> Task item: The listing below begins with the first line you should copy; stop after the line containing "m.diffuse_color = (*color, 1)", and drop every picture.

> Data under study:
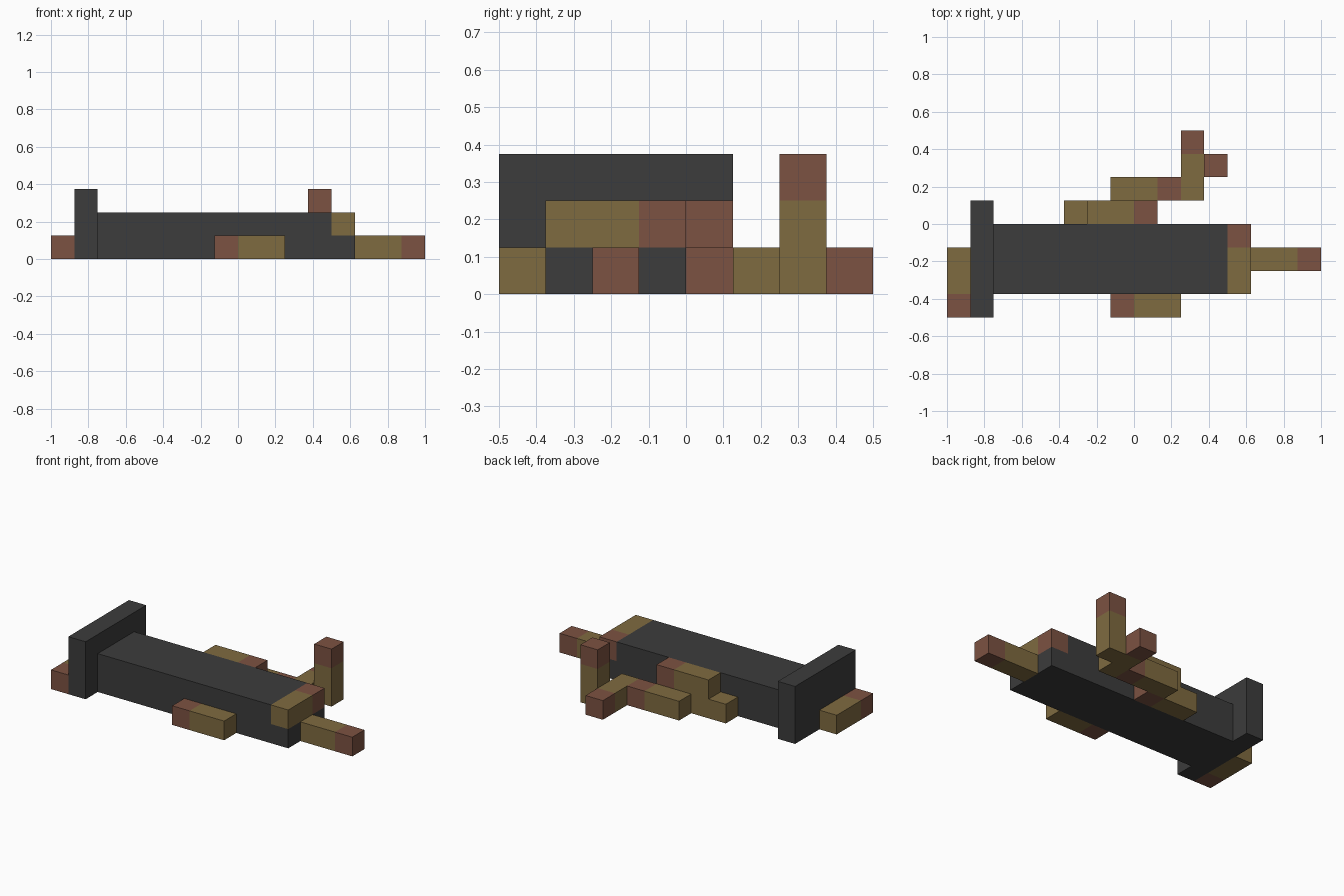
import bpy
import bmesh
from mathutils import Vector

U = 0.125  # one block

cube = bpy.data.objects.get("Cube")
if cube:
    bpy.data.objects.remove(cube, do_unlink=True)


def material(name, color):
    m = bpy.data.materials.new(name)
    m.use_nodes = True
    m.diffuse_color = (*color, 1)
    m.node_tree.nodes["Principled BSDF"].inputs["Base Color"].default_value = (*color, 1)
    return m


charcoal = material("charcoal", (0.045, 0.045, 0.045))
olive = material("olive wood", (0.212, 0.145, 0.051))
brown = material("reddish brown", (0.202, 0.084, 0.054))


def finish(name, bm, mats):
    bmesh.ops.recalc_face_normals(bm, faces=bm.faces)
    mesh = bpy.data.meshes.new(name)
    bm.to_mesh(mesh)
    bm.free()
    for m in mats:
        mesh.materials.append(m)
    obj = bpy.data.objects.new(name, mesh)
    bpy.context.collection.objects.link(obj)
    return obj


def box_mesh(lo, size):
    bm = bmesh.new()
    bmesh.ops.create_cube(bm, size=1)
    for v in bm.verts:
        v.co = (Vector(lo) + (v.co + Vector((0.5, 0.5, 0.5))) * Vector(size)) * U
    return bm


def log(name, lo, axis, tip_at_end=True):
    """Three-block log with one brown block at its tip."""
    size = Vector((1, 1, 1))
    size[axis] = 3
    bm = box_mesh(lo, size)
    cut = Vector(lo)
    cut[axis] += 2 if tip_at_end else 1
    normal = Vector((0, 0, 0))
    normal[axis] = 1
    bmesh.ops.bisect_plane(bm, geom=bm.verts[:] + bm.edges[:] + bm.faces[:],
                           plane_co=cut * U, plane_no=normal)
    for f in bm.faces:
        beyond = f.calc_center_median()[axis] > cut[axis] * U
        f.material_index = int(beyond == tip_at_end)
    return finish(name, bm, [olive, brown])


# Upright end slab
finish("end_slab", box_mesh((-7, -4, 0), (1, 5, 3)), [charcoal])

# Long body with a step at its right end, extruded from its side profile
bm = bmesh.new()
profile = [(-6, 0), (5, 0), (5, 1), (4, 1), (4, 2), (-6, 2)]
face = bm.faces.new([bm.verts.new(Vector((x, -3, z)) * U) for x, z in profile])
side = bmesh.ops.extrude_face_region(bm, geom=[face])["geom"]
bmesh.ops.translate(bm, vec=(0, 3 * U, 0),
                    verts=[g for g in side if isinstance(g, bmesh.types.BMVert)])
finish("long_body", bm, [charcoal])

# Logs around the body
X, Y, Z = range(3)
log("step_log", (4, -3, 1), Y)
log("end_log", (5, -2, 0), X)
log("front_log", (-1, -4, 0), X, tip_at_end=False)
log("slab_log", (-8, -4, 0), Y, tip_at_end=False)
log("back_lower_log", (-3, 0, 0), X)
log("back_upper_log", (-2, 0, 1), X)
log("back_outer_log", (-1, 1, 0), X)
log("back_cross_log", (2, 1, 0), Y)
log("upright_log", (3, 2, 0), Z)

> Result:
import bpy
import bmesh
from mathutils import Vector

U = 0.125  # one block

cube = bpy.data.objects.get("Cube")
if cube:
    bpy.data.objects.remove(cube, do_unlink=True)


def material(name, color):
    m = bpy.data.materials.new(name)
    m.use_nodes = True
    m.diffuse_color = (*color, 1)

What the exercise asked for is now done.